Lamborghini didn’t actually have a museum until 2001, when the takeover by Audi freed up cash to put its rare treasures out on display.
Sitting next to the factory in Sant’Agata Bolognese, its two stories are packed with cars dating right back to the 1963 foundation of Lamborghini
7 LAMBORGHINI FACTS
- Ferruccio Lamborghini used to drive a Ferrari. When the clutch broke, he noticed it was the same as a tractor’s. He went to Ferrari to ask for a replacement but received bad customer service there. So he started building his own cars.
- Lamborghini as a company is now part of the Volkswagen Group.
- It takes about 130 people to handcraft the Lamborghini Murcielago.
- That same Murcielago goes from 0 to 100 kmph in 3.4 seconds and has top speed of 340 kmph.
- The first Lamborghinis were… tractors. Lamborghini Trattori still exists but is a different company now.
- Once, Lamborghini donated two AWD screamers to the Italian police so they could use the speedy cars to quickly deliver organs to patients in need.
- Ferruccio Lamborghini, the man behind the brand, has Taurus as star sign. Hence the brand’s logo.
1964 350 GT
The very first Lamborghini ever, this lovely-looking machine was a rival to the Ferrari 250 GT. 120 were made between 1964 and 1966, whose 276bhp 3.5-litre V12 gave them 155mph potential.
1966 Miura P40
A prototype of the most famous Lamborghini in the world – and the earliest still in existence. It was first seen at the 1966 Turin motor show and arguably set the template for the modern super car look.
1972 P250 Urraco
In the early 1970s, oil prices were rocketing, and hurting supercar firms such as Lamborghini. Bertone thus designed the Urraco 2+2, billed as a more fuel-efficient model based around a 2.5-litre or 3.0-litre V8 engine, but also offered with a downsized 2.0-litre V8 where taxes were particularly punitive.
1974 Countach LP400
Like the Miura, famed Italian designer Bertone created the Countach, the original sharp-edged and ‘extreme’ Lamborghini. This is the very first production car, whose 4.0-litre V12 produced 370bhp – enough, it was claimed, for a top speed of 196mph.
Did you know Lamborghini made a 4x4 in the 1980s? Not just any 4x4 either, but a ‘Lamborghini Military’ grade machine with 5.2-litre V12 engine from the Countach, capable of up to 434bhp. A monster in every sense of the word, of which the firm built 300.
Lamborghini was experimenting with more affordable cars way back in the late 80s. The P140 had its first V10, and a removable roof panel, yet didn’t make it to production, despite later reappearing in 1995 with the Cala name. We’d have to wait a while longer for the Gallardo to eventually arrive.

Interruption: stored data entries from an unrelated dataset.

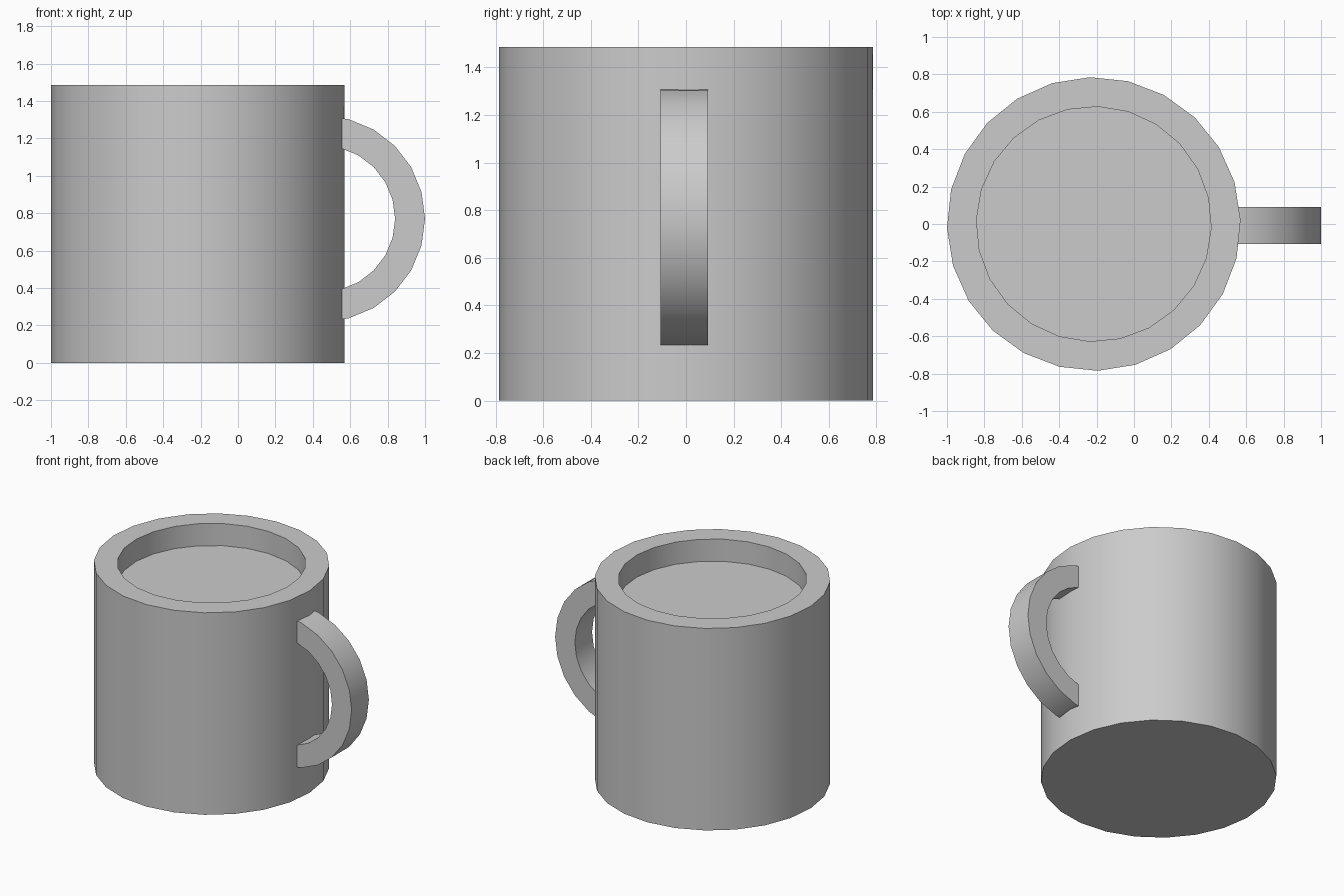
import bpy, bmesh, math

if "Cube" in bpy.data.objects:
    bpy.data.objects.remove(bpy.data.objects["Cube"])

SIDES = 24
CX, HEIGHT = -0.215, 1.485

grey = bpy.data.materials.new("plain grey")
grey.diffuse_color = (0.6, 0.6, 0.6, 1)
grey.use_nodes = True
grey.node_tree.nodes["Principled BSDF"].inputs["Base Color"].default_value = grey.diffuse_color


def finish(name, bm):
    bmesh.ops.recalc_face_normals(bm, faces=bm.faces)
    mesh = bpy.data.meshes.new(name)
    bm.to_mesh(mesh)
    bm.free()
    mesh.materials.append(grey)
    obj = bpy.data.objects.new(name, mesh)
    bpy.context.collection.objects.link(obj)
    bpy.ops.object.select_all(action='DESELECT')
    obj.select_set(True)
    bpy.context.view_layer.objects.active = obj
    bpy.ops.object.shade_smooth_by_angle(angle=math.radians(30))
    return obj


def bridge(bm, a, b):
    n = len(a)
    for i in range(n):
        j = (i + 1) % n
        bm.faces.new((a[i], a[j], b[j], b[i]))


# Cup body: outer wall, flat rim and shallow recess, closed at both ends
bm = bmesh.new()
rings = []
for radius, z, turn in ((0.785, 0, 1.5), (0.785, HEIGHT, 1.5),
                        (0.628, HEIGHT, -2), (0.628, 1.322, -2)):
    ring = []
    for i in range(SIDES):
        a = math.radians(turn) + math.tau * i / SIDES
        ring.append(bm.verts.new((CX + radius * math.cos(a), radius * math.sin(a), z)))
    rings.append(ring)
for a, b in zip(rings, rings[1:]):
    bridge(bm, a, b)
bm.faces.new(rings[0])
bm.faces.new(rings[-1])
finish("cup_body", bm)

# Handle: rectangular section swept along an arc, ends sunk into the wall
bm = bmesh.new()
HX, HZ, R_OUT, R_IN = 0.449, 0.77, 0.551, 0.391
Y0, Y1 = -0.108, 0.092
END_X = 0.545


def arc_point(radius, i):
    a = math.radians(15 * i)
    x, z = radius * math.cos(a), radius * math.sin(a)
    if HX + x < END_X:                      # trim the end on the chord
        b = math.radians(15 * (abs(i) - 1)) * (1 if i > 0 else -1)
        px, pz = radius * math.cos(b), radius * math.sin(b)
        t = (HX + px - END_X) / (px - x)
        x, z = END_X - HX, pz + (z - pz) * t
    return HX + x, HZ + z


sections = []
for i in range(-6, 7):
    (ox, oz), (ix, iz) = arc_point(R_OUT, i), arc_point(R_IN, i)
    sections.append([bm.verts.new(p) for p in
                     ((ox, Y0, oz), (ox, Y1, oz), (ix, Y1, iz), (ix, Y0, iz))])
for a, b in zip(sections, sections[1:]):
    bridge(bm, a, b)
bm.faces.new(sections[0])
bm.faces.new(sections[-1])
finish("handle", bm)
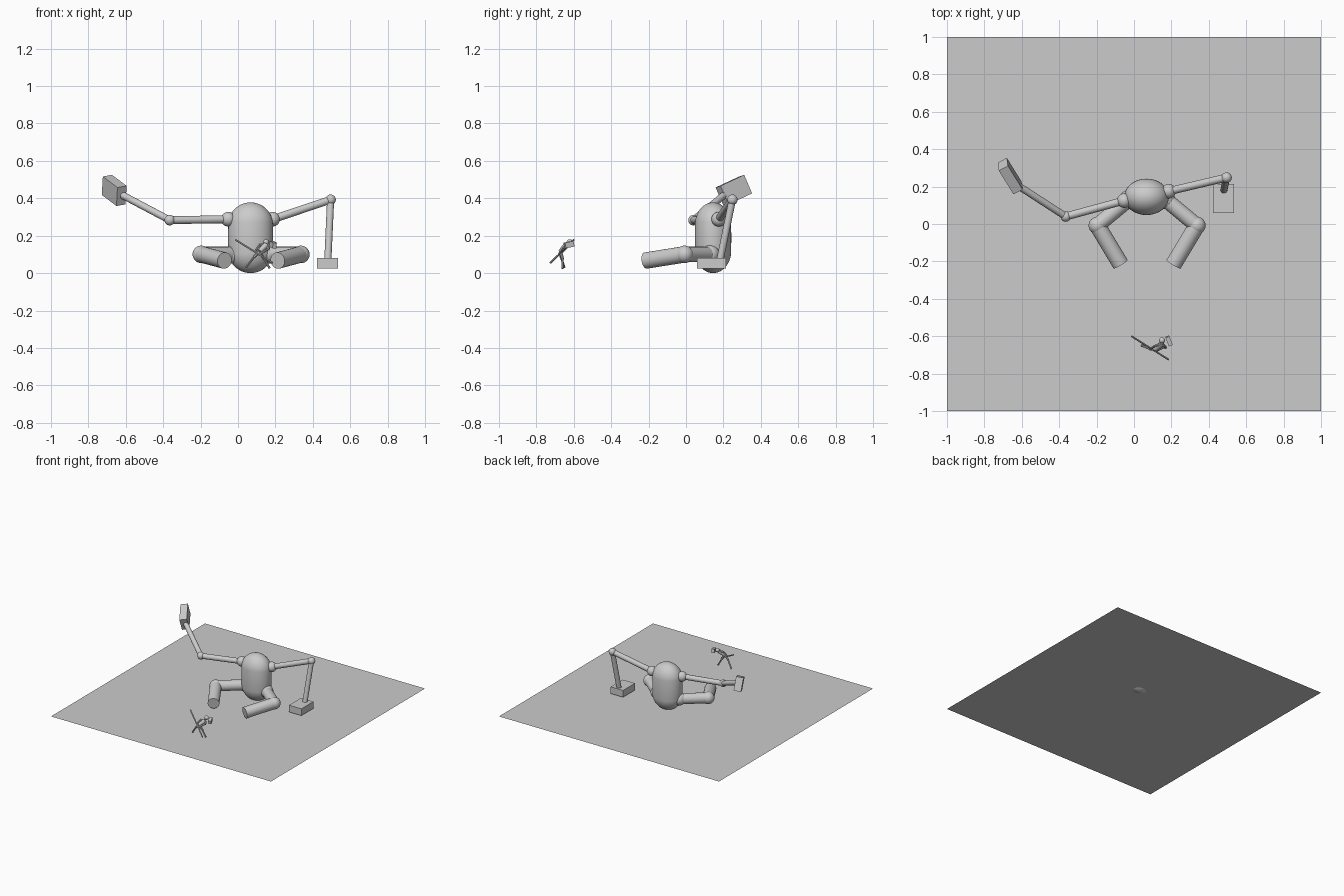
import bpy, bmesh, math
from mathutils import Vector, Matrix

if "Cube" in bpy.data.objects:
    bpy.data.objects.remove(bpy.data.objects["Cube"])


def finish(bm, name, smooth=True):
    me = bpy.data.meshes.new(name)
    bm.to_mesh(me)
    bm.free()
    ob = bpy.data.objects.new(name, me)
    bpy.context.collection.objects.link(ob)
    if smooth:
        bpy.ops.object.select_all(action='DESELECT')
        ob.select_set(True)
        bpy.context.view_layer.objects.active = ob
        bpy.ops.object.shade_smooth_by_angle(angle=math.radians(35))
    return ob


def ball(name, c, r):
    bm = bmesh.new()
    bmesh.ops.create_uvsphere(bm, u_segments=24, v_segments=14, radius=r,
                              matrix=Matrix.Translation(c))
    return finish(bm, name)


def limb(name, a, b, r1, r2=None, sides=24):
    a, b = Vector(a), Vector(b)
    d = b - a
    m = Matrix.Translation((a + b) / 2) @ d.to_track_quat('Z', 'Y').to_matrix().to_4x4()
    bm = bmesh.new()
    bmesh.ops.create_cone(bm, cap_ends=True, segments=sides, radius1=r1,
                          radius2=r2 or r1, depth=d.length, matrix=m)
    return finish(bm, name)


def block(name, c, size, long_axis=(0, 1, 0), thin_axis=(0, 0, 1)):
    # size = (width, length, thickness)
    y = Vector(long_axis).normalized()
    z = Vector(thin_axis)
    z = (z - y * z.dot(y)).normalized()
    x = y.cross(z)
    rot = Matrix((x, y, z)).transposed().to_4x4()
    bm = bmesh.new()
    bmesh.ops.create_cube(bm, size=1, matrix=Matrix.Translation(c) @ rot @ Matrix.Diagonal((*size, 1)))
    return finish(bm, name, False)


# Floor sheet
bm = bmesh.new()
bmesh.ops.create_grid(bm, x_segments=1, y_segments=1, size=1, matrix=Matrix.Translation((0, 0, 0.012)))
finish(bm, "floor", False)

# Torso: capsule flattened front to back
R, H = 0.12, 0.378
bm = bmesh.new()
bmesh.ops.create_uvsphere(bm, u_segments=40, v_segments=24, radius=R)
for v in bm.verts:
    if abs(v.co.z) < 1e-5:
        v.co.z = 0
    v.co.z += (H / 2 - R) * (1 if v.co.z > 0 else -1 if v.co.z < 0 else 0)
bmesh.ops.transform(bm, verts=bm.verts, matrix=Matrix.Translation((0.067, 0.145, H / 2))
                    @ Matrix.Diagonal((1, 0.81, 1, 1)))
finish(bm, "torso")

# Arms
arms = {
    "left": ((-0.052, 0.125, 0.288), (-0.365, 0.04, 0.283), (-0.62, 0.205, 0.418)),
    "right": ((0.185, 0.175, 0.288), (0.495, 0.248, 0.392), (0.48, 0.18, 0.06)),
}
for side, (shoulder, elbow, wrist) in arms.items():
    ball(side + "_shoulder", shoulder, 0.039)
    limb(side + "_upper_arm", shoulder, elbow, 0.021)
    ball(side + "_elbow", elbow, 0.028)
    limb(side + "_forearm", elbow, wrist, 0.019)
block("left_hand", (-0.662, 0.256, 0.442), (0.108, 0.16, 0.056), (-0.085, 0.137, 0.064), (0.05, 0.03, 0.01))
block("right_hand", (0.478, 0.137, 0.052), (0.112, 0.155, 0.056))

# Crossed legs, mirrored about the torso
for side, s in (("left", -1), ("right", 1)):
    hip = (0.07 + s * 0.1, 0.13, 0.10)
    knee = (0.07 + s * 0.266, -0.008, 0.10)
    ankle = (0.07 + s * 0.142, -0.215, 0.067)
    ball(side + "_hip", hip, 0.05)
    limb(side + "_thigh", hip, knee, 0.041)
    ball(side + "_knee", knee, 0.047)
    limb(side + "_shin", knee, ankle, 0.044)

# Small figure holding a long rod
limb("rod", (-0.013, -0.6, 0.178), (0.185, -0.725, 0.055), 0.005, sides=10)
pelvis, chest = (0.115, -0.67, 0.115), (0.15, -0.64, 0.15)
limb("small_torso", pelvis, chest, 0.013, 0.016, 12)
block("small_pack", (0.187, -0.625, 0.152), (0.022, 0.05, 0.03), (-0.4, 1, 0.2))
ball("small_head", (0.15, -0.622, 0.165), 0.016)
for side, knee, foot in (("left", (0.085, -0.668, 0.085), (0.042, -0.65, 0.03)),
                         ("right", (0.14, -0.66, 0.075), (0.17, -0.66, 0.025))):
    limb("small_%s_thigh" % side, pelvis, knee, 0.008, sides=10)
    limb("small_%s_shin" % side, knee, foot, 0.006, sides=10)
for side, elbow, hand in (("left", (0.115, -0.65, 0.15), (0.09, -0.665, 0.115)),
                          ("right", (0.165, -0.655, 0.13), (0.115, -0.68, 0.1))):
    limb("small_%s_upper_arm" % side, chest, elbow, 0.007, sides=10)
    limb("small_%s_forearm" % side, elbow, hand, 0.006, sides=10)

1991 Lamborghini Lambo F1
Lamborghini had a sole season in Formula 1 back in 1991, with a car and engine designed entirely in-house. In its very first race, it finished in a creditable seventh place, but the 700bhp V12 racer then failed to even qualify for most of the races thereafter.
2001 Diablo 6.0 SE
Lamborghini built the Diablo for 11 years and to celebrate the end of production, it made 42 examples of this ‘Special Edition’. Finished in gold and brown, the car’s 6.0-litre V12 was given its most potent tune yet, for a top speed of 205mph.
2006 Miura concept.
Lamborghini celebrated the 40th anniversary of the Mura in 2006, with this lovely 21st century reimagination. Serious collectors were lining up with the cheque books but, despite this, no more examples were ever built, sadly.
How’s this for a rare production Lamborghini – just 20 Reventon were made. Based on the Aventador, its 6.5-litre V12 was squeezed up to 641bhp, giving the F22 Raptor fighter jet-inspired car a top speed in excess of 211mph.